Without the pictures, write out every entry that follows exactly.

* Data items *
• • • • • • •
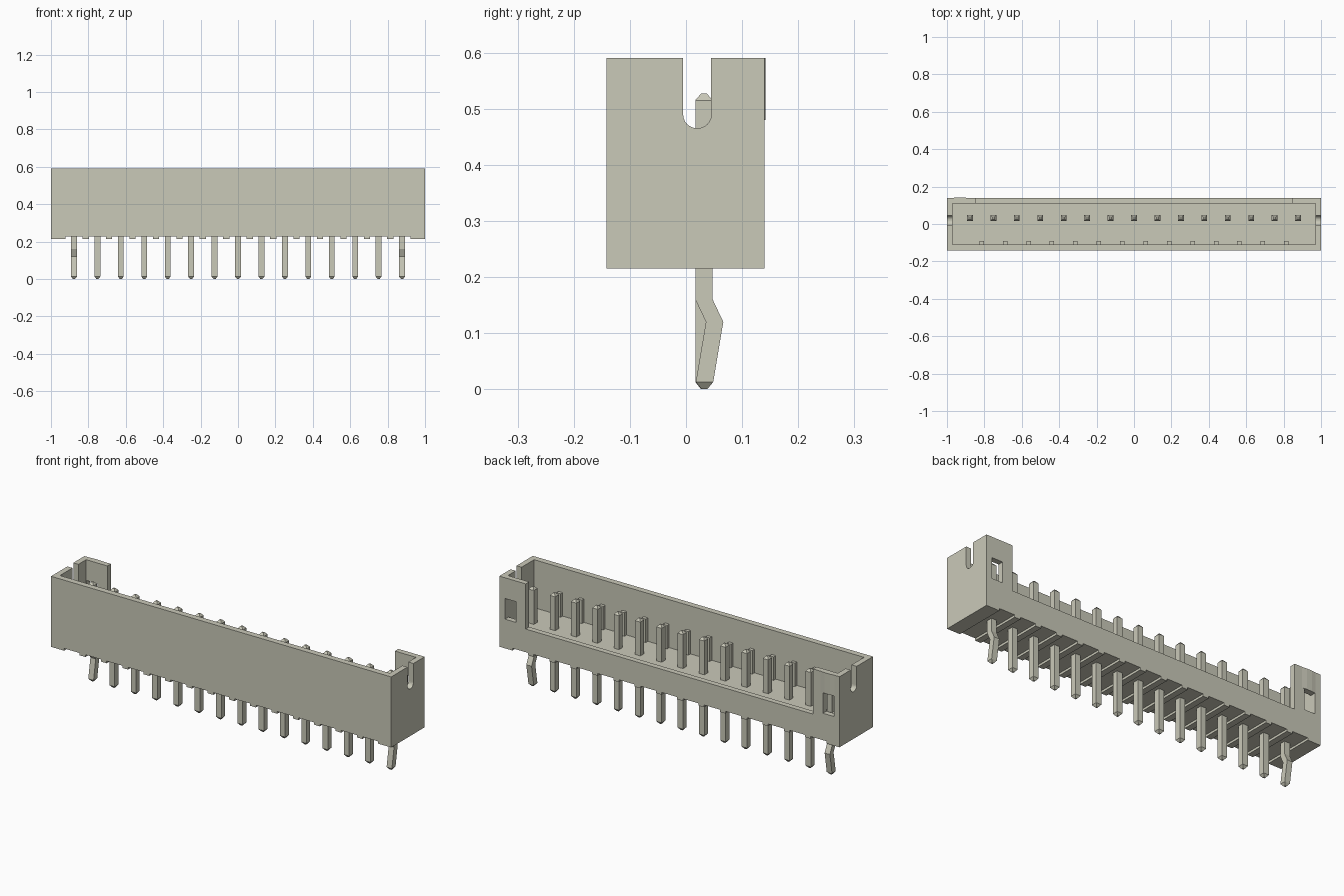
import bpy, bmesh, math

cube = bpy.data.objects.get("Cube")
if cube:
    bpy.data.objects.remove(cube, do_unlink=True)

ivory = bpy.data.materials.new("warm_grey_ivory")
colour = (0.59, 0.585, 0.485, 1)
ivory.use_nodes = True
ivory.diffuse_color = colour
ivory.node_tree.nodes["Principled BSDF"].inputs["Base Color"].default_value = colour

COUNT = 15
PITCH = 0.1253
PIN_X = [(i - (COUNT - 1) / 2) * PITCH for i in range(COUNT)]
PIN_Y = 0.032
FRONT, BACK = -0.142, 0.1395
BOTTOM, TOP = 0.215, 0.59


def finish(name, bm):
    bmesh.ops.recalc_face_normals(bm, faces=bm.faces)
    mesh = bpy.data.meshes.new(name)
    bm.to_mesh(mesh)
    bm.free()
    mesh.materials.append(ivory)
    obj = bpy.data.objects.new(name, mesh)
    bpy.context.collection.objects.link(obj)
    return obj


def loft(bm, rings):
    """Skin a stack of matching rings and close both ends."""
    loops = [[bm.verts.new(p) for p in ring] for ring in rings]
    n = len(loops[0])
    for a, b in zip(loops, loops[1:]):
        for i in range(n):
            j = (i + 1) % n
            bm.faces.new((a[i], a[j], b[j], b[i]))
    bm.faces.new(loops[0][::-1])
    bm.faces.new(loops[-1])


def boxes(name, spans):
    """One object of boxes, each given as x, y and z ranges."""
    bm = bmesh.new()
    for (x0, x1), (y0, y1), (z0, z1) in spans:
        loft(bm, [[(x0, y0, z), (x1, y0, z), (x1, y1, z), (x0, y1, z)]
                  for z in (z0, z1)])
    return finish(name, bm)


def carve(target, cutter):
    cutter.hide_render = True
    mod = target.modifiers.new("cut", 'BOOLEAN')
    mod.operation = 'DIFFERENCE'
    mod.solver = 'EXACT'
    mod.object = cutter
    bpy.context.view_layer.update()
    graph = bpy.context.evaluated_depsgraph_get()
    mesh = bpy.data.meshes.new_from_object(target.evaluated_get(graph))
    target.modifiers.clear()
    target.data = mesh
    bpy.data.objects.remove(cutter, do_unlink=True)


# Housing with its cavity and the low middle of the back wall
housing = boxes("housing", [((-1, 1), (FRONT, BACK), (BOTTOM, TOP))])
carve(housing, boxes("cavity_cutter", [((-0.97, 0.97), (-0.11, 0.11), (0.335, 0.7))]))
carve(housing, boxes("back_opening_cutter", [((-0.845, 0.845), (0.09, 0.2), (0.35, 0.7))]))

# Latch windows in the back corner walls
carve(housing, boxes("window_cutter", [
    ((s * 0.935 - 0.032, s * 0.935 + 0.032), (0.09, 0.2), (0.37, 0.48)) for s in (-1, 1)]))

# Round-bottomed slots in both end walls
slot = [(0.045, 0.7), (-0.005, 0.7)]
for i in range(13):
    a = math.pi * (1 + i / 12)
    slot.append((0.02 + 0.025 * math.cos(a), 0.489 + 0.024 * math.sin(a)))
bm = bmesh.new()
loft(bm, [[(x, y, z) for y, z in slot] for x in (-1.1, 1.1)])
carve(housing, finish("slot_cutter", bm))

# Shallow grooves under the floor, one for each pin
carve(housing, boxes("groove_cutter", [
    ((x - 0.046, x + 0.046), (-0.3, 0.3), (0.1, BOTTOM + 0.012)) for x in PIN_X]))

# Ribs on the inside of the front wall, between the pins
boxes("front_wall_ribs", [
    ((x + PITCH / 2 - 0.012, x + PITCH / 2 + 0.012), (-0.12, -0.092), (0.325, 0.46))
    for x in PIN_X[:-1]])

# Slight raised mark above one window
bm = bmesh.new()
loft(bm, [[(-0.97, 0.135, z), (-0.97, BACK, z), (-0.945, 0.142, z),
           (-0.915, 0.142, z), (-0.89, BACK, z), (-0.89, 0.135, z)]
          for z in (0.48, TOP)])
finish("window_ridge", bm)

# Pins: straight in the middle, kinked legs at both ends
HALF = 0.0155
TIP = 0.005
upper = [(0.16, 0, HALF), (0.515, 0, HALF), (0.527, 0, TIP)]
straight = [(0, 0, TIP), (0.013, 0, HALF)] + upper
kinked = [(0, 0.001, TIP), (0.013, 0.001, HALF), (0.12, 0.019, HALF)] + upper
for i, x in enumerate(PIN_X):
    end = i in (0, COUNT - 1)
    bm = bmesh.new()
    loft(bm, [[(x + sx * h, PIN_Y + dy + sy * h, z)
               for sx, sy in ((-1, -1), (1, -1), (1, 1), (-1, 1))]
              for z, dy, h in (kinked if end else straight)])
    finish(f"{'kinked' if end else 'straight'}_pin_{i + 1}", bm)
• • • • • • •
* Answer section *
import bpy, bmesh, math

cube = bpy.data.objects.get("Cube")
if cube:
    bpy.data.objects.remove(cube, do_unlink=True)

ivory = bpy.data.materials.new("warm_grey_ivory")
colour = (0.59, 0.585, 0.485, 1)
ivory.use_nodes = True
ivory.diffuse_color = colour
ivory.node_tree.nodes["Principled BSDF"].inputs["Base Color"].default_value = colour

COUNT = 15
PITCH = 0.1253
PIN_X = [(i - (COUNT - 1) / 2) * PITCH for i in range(COUNT)]
PIN_Y = 0.032
FRONT, BACK = -0.142, 0.1395
BOTTOM, TOP = 0.215, 0.59


def finish(name, bm):
    bmesh.ops.recalc_face_normals(bm, faces=bm.faces)
    mesh = bpy.data.meshes.new(name)
    bm.to_mesh(mesh)
    bm.free()
    mesh.materials.append(ivory)
    obj = bpy.data.objects.new(name, mesh)
    bpy.context.collection.objects.link(obj)
    return obj


def loft(bm, rings):
    """Skin a stack of matching rings and close both ends."""
    loops = [[bm.verts.new(p) for p in ring] for ring in rings]
    n = len(loops[0])
    for a, b in zip(loops, loops[1:]):
        for i in range(n):
            j = (i + 1) % n
            bm.faces.new((a[i], a[j], b[j], b[i]))
    bm.faces.new(loops[0][::-1])
    bm.faces.new(loops[-1])


def boxes(name, spans):
    """One object of boxes, each given as x, y and z ranges."""
    bm = bmesh.new()
    for (x0, x1), (y0, y1), (z0, z1) in spans:
        loft(bm, [[(x0, y0, z), (x1, y0, z), (x1, y1, z), (x0, y1, z)]
                  for z in (z0, z1)])
    return finish(name, bm)


def carve(target, cutter):
    cutter.hide_render = True
    mod = target.modifiers.new("cut", 'BOOLEAN')
    mod.operation = 'DIFFERENCE'
    mod.solver = 'EXACT'
    mod.object = cutter
    bpy.context.view_layer.update()
    graph = bpy.context.evaluated_depsgraph_get()
    mesh = bpy.data.meshes.new_from_object(target.evaluated_get(graph))
    target.modifiers.clear()
    target.data = mesh
    bpy.data.objects.remove(cutter, do_unlink=True)


# Housing with its cavity and the low middle of the back wall
housing = boxes("housing", [((-1, 1), (FRONT, BACK), (BOTTOM, TOP))])
carve(housing, boxes("cavity_cutter", [((-0.97, 0.97), (-0.11, 0.11), (0.335, 0.7))]))
carve(housing, boxes("back_opening_cutter", [((-0.845, 0.845), (0.09, 0.2), (0.35, 0.7))]))

# Latch windows in the back corner walls
carve(housing, boxes("window_cutter", [
    ((s * 0.935 - 0.032, s * 0.935 + 0.032), (0.09, 0.2), (0.37, 0.48)) for s in (-1, 1)]))

# Round-bottomed slots in both end walls
slot = [(0.045, 0.7), (-0.005, 0.7)]
for i in range(13):
    a = math.pi * (1 + i / 12)
    slot.append((0.02 + 0.025 * math.cos(a), 0.489 + 0.024 * math.sin(a)))
bm = bmesh.new()
loft(bm, [[(x, y, z) for y, z in slot] for x in (-1.1, 1.1)])
carve(housing, finish("slot_cutter", bm))

# Shallow grooves under the floor, one for each pin
carve(housing, boxes("groove_cutter", [
    ((x - 0.046, x + 0.046), (-0.3, 0.3), (0.1, BOTTOM + 0.012)) for x in PIN_X]))

# Ribs on the inside of the front wall, between the pins
boxes("front_wall_ribs", [
    ((x + PITCH / 2 - 0.012, x + PITCH / 2 + 0.012), (-0.12, -0.092), (0.325, 0.46))
    for x in PIN_X[:-1]])

# Slight raised mark above one window
bm = bmesh.new()
loft(bm, [[(-0.97, 0.135, z), (-0.97, BACK, z), (-0.945, 0.142, z),
           (-0.915, 0.142, z), (-0.89, BACK, z), (-0.89, 0.135, z)]
          for z in (0.48, TOP)])
finish("window_ridge", bm)

# Pins: straight in the middle, kinked legs at both ends
HALF = 0.0155
TIP = 0.005
upper = [(0.16, 0, HALF), (0.515, 0, HALF), (0.527, 0, TIP)]
straight = [(0, 0, TIP), (0.013, 0, HALF)] + upper
kinked = [(0, 0.001, TIP), (0.013, 0.001, HALF), (0.12, 0.019, HALF)] + upper
for i, x in enumerate(PIN_X):
    end = i in (0, COUNT - 1)
    bm = bmesh.new()
    loft(bm, [[(x + sx * h, PIN_Y + dy + sy * h, z)
               for sx, sy in ((-1, -1), (1, -1), (1, 1), (-1, 1))]
              for z, dy, h in (kinked if end else straight)])
    finish(f"{'kinked' if end else 'straight'}_pin_{i + 1}", bm)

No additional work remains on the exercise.